As part of the President’s 2020 Budget, the FDA is requesting more funds to support food safety and innovation efforts.

On Tuesday, FDA Commissioner Scott Gottlieb and Deputy Commissioner Frank Yiannas issued a statement outlining the agency’s priorities for the future. “We must invest to prevent problems from happening by solidifying the agency’s tools under FSMA. We must also embrace new innovations to improve our ability to secure the food supply chain and engage in more effective tracking and tracing of food from farm to fork.”

Here’s how they plan to do that:

  • New resources to fund human and animal preventive controls and produce safety through the State Cooperative Agreement Program. According to the statement, states are instrumental in over 50% of domestic food and more than 80% of feed facility inspections required by FSMA.
  • Investments in a toolkit for domestic food safety “to help the FDA ensure a more secure and modern food safety framework.”

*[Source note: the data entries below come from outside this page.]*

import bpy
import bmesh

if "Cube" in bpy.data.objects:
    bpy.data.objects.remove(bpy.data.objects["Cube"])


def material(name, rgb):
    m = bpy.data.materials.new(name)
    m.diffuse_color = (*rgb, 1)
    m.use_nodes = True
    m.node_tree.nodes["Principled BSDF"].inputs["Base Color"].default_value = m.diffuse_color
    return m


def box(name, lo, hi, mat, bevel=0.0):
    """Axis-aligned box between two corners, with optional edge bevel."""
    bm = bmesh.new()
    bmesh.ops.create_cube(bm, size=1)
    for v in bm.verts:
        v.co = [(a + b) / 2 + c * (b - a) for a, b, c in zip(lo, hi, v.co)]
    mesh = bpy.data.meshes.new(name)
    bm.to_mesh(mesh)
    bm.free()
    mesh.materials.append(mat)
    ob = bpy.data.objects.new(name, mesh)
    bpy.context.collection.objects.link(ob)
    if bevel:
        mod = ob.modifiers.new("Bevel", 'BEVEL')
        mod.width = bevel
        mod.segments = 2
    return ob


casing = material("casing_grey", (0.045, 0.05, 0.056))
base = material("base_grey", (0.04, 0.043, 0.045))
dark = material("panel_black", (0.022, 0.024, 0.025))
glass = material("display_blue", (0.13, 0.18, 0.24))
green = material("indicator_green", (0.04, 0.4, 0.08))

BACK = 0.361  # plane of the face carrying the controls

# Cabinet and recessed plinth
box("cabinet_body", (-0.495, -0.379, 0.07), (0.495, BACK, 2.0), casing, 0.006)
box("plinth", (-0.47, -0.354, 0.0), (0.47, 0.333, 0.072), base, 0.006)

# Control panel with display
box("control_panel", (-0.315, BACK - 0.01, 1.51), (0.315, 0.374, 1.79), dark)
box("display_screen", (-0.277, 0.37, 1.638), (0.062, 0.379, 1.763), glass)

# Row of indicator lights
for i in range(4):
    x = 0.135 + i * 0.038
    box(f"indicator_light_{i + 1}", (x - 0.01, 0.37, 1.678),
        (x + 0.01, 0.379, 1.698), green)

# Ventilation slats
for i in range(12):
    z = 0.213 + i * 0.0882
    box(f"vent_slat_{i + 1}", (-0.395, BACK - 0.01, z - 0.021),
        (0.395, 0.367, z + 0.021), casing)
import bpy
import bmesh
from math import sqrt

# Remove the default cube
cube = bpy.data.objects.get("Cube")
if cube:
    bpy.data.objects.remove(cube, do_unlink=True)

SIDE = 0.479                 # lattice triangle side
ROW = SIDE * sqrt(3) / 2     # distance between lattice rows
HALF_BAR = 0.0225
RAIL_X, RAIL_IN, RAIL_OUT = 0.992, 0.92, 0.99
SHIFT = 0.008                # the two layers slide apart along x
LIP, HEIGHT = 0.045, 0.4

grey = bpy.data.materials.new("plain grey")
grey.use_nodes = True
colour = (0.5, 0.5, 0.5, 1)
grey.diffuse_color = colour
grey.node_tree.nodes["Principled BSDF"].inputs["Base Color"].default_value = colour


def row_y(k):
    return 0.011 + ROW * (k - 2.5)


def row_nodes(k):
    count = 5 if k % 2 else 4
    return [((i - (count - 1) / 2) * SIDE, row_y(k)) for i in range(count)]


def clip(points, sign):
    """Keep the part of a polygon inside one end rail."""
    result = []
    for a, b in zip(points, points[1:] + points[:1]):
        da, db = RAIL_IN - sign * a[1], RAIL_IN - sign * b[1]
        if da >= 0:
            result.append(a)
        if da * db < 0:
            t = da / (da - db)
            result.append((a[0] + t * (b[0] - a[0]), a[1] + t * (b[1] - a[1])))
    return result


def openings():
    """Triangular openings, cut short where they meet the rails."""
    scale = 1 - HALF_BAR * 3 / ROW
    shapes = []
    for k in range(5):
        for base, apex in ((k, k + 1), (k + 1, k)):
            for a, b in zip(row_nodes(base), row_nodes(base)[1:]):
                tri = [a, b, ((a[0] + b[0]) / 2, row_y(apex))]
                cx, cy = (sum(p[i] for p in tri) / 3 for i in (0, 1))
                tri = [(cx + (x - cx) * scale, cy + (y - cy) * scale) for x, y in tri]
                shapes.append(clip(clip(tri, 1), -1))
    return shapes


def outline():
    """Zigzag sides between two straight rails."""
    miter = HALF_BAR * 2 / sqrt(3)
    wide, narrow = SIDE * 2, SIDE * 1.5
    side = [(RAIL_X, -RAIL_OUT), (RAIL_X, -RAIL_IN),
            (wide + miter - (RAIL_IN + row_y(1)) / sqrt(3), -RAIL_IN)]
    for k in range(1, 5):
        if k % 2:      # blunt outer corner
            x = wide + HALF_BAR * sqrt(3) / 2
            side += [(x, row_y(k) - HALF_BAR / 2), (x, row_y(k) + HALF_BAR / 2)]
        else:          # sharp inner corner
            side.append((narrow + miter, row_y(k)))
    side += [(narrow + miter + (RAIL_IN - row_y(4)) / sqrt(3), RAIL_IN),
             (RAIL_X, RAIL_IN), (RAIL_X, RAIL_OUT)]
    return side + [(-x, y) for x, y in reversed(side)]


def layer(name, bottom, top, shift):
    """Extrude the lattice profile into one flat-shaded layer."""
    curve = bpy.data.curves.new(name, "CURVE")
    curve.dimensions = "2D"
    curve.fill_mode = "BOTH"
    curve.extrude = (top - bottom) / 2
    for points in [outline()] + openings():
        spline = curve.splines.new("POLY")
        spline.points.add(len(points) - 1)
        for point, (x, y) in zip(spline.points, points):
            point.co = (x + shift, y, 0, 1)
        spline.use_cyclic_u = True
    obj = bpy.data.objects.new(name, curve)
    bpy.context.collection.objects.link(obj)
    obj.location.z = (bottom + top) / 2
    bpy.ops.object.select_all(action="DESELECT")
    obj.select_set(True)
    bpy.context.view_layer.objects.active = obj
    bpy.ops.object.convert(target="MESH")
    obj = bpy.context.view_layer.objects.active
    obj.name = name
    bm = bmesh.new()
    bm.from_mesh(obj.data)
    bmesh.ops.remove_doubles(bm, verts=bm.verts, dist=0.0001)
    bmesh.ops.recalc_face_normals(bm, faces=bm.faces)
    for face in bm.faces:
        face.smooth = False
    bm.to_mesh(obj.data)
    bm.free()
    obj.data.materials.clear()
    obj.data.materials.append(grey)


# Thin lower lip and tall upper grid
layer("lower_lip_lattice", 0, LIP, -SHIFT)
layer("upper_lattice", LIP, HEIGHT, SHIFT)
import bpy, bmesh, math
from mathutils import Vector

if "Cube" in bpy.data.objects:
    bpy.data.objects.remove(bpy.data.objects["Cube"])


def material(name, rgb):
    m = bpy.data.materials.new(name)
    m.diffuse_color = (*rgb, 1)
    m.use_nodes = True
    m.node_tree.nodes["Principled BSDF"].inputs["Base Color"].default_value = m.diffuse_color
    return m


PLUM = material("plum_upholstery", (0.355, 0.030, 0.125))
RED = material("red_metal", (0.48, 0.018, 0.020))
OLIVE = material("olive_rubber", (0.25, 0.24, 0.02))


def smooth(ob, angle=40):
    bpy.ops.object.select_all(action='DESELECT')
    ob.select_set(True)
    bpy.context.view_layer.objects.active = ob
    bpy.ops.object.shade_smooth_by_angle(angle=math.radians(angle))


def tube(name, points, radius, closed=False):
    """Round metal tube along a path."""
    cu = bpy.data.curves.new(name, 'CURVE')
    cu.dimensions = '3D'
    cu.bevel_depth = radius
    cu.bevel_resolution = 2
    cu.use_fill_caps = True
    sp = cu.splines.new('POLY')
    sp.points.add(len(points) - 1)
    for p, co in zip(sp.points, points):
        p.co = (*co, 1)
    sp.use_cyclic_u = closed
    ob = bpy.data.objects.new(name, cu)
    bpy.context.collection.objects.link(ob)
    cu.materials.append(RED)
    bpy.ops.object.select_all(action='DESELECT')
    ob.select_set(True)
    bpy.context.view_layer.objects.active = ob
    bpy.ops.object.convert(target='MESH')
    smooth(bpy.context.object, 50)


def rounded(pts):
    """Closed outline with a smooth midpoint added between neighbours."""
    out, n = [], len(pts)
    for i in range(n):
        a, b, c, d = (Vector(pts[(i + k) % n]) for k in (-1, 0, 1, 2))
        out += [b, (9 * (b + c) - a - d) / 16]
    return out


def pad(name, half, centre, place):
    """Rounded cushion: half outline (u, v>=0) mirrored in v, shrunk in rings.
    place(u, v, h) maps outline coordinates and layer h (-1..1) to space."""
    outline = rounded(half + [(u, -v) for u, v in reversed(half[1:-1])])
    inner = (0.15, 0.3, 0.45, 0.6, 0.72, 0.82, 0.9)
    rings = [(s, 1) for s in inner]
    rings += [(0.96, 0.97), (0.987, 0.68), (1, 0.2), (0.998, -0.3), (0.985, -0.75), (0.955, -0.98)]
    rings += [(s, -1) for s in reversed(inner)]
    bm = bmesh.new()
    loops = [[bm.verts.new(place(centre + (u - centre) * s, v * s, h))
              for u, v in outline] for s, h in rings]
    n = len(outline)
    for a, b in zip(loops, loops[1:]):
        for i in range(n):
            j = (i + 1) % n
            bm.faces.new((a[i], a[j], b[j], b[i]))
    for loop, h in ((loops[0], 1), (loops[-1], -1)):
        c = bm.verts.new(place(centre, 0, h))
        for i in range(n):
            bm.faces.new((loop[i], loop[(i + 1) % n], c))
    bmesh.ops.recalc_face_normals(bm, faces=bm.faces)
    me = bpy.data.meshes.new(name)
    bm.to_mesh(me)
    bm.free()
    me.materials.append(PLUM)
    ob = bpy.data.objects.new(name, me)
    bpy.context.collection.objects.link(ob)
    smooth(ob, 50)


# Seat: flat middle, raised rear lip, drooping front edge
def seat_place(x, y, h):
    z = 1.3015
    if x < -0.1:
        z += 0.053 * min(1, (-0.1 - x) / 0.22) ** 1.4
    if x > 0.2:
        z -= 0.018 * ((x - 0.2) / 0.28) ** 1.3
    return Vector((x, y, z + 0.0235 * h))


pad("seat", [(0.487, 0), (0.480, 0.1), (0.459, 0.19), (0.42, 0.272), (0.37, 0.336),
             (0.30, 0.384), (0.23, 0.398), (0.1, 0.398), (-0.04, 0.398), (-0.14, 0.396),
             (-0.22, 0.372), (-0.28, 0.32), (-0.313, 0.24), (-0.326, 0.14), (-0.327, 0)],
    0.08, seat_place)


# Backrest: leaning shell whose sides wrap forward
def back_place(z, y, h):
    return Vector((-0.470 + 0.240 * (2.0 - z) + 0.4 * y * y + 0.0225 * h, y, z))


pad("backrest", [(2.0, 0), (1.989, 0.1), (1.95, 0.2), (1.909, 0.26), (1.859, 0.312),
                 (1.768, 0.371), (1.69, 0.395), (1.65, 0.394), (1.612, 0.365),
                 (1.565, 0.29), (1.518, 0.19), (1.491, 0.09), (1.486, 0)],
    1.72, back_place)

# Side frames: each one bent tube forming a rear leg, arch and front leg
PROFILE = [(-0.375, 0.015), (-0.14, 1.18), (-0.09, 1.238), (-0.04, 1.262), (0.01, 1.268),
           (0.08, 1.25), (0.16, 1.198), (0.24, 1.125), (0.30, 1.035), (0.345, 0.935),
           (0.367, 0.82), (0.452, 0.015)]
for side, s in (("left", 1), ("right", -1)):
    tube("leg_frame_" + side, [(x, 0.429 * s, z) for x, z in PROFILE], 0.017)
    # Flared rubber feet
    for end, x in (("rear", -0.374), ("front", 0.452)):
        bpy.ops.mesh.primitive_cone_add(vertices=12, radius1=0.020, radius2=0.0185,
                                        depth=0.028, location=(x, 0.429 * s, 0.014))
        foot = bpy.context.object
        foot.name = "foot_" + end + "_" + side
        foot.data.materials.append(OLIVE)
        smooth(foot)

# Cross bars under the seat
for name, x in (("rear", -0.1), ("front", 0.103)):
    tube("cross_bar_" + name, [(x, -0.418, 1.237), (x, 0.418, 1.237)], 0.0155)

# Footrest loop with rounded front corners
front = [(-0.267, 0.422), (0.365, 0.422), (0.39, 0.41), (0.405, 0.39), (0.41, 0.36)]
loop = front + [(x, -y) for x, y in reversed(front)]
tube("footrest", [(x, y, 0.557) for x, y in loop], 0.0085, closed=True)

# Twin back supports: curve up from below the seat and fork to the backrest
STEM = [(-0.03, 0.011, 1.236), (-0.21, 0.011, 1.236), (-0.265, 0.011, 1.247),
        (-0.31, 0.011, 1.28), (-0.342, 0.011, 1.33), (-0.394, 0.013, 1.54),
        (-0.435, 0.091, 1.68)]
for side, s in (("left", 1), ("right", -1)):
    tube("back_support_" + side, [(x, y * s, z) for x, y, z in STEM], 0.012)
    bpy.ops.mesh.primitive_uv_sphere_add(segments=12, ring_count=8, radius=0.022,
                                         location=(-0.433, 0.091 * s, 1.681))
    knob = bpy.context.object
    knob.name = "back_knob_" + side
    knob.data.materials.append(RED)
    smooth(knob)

Specifically, the FDA is seeking funds to support the following initiatives.

Food safety

Whole Genome Sequencing (WGS)

[WGS] has been a game changer for the way we find and address microbial contamination in foods,” Gottlieb and Yiannas write.

That includes an increase in the number of outbreaks and investigations. FY 2017 and 2018 saw nearly double the number of human food safety outbreak incidents compared to the two previous years. To help with the increased investigations, the FDA is requesting funding for “new staff and resources to enhance signal detection, response to outbreaks, and post-response evaluations,” as well as “to support the use of WGS and expand our ability to respond when we identify food contamination.”

Track and trace technologies, including blockchain

The FDA wants more resources to make it easier to track and trace products from production to consumption. This will make it easier to remove harmful products from the supply chain before they can cause health and safety problems.

Gottlieb and Yiannas note the “challenges dealing with the complexities of supply chain tracking and management” during the 2018 E. coli outbreaks in romaine lettuce, “where records were being kept mostly on paper.” Following those outbreaks, the FDA worked with industry to clarify the harvest date and location on product packaging.

The agency specifically points to blockchain as a track and trace technology that “can greatly assist in warning consumers about risks with specific foods and in implementing more targeted and efficient recalls.” With these technologies, the time it takes to find the source of an outbreak can be cut “from days or weeks, to minutes or even seconds.”

Safety of imported foods

The FDA also wants money for more import oversight. This includes increasing compliance with the FSMA Foreign Supplier Verification Programs and assessing the FDA’s Import Alert program.

Food innovation

Biotechnology products

The FDA is requesting resources to streamline premarket safety reviews for new foods and ingredients by “[improving] the timeliness of these reviews and [eliminating] unnecessary burdens to industry.”

The biotechnology category includes innovations like genome-edited plants and animals and products developed using cell-culture technology. Gottlieb and Yiannas point to the FDA’s Plant and Animal Biotechnology Innovation Action Plan and note that the new funding will be used “to keep pace with the increasing requests for review of new products.”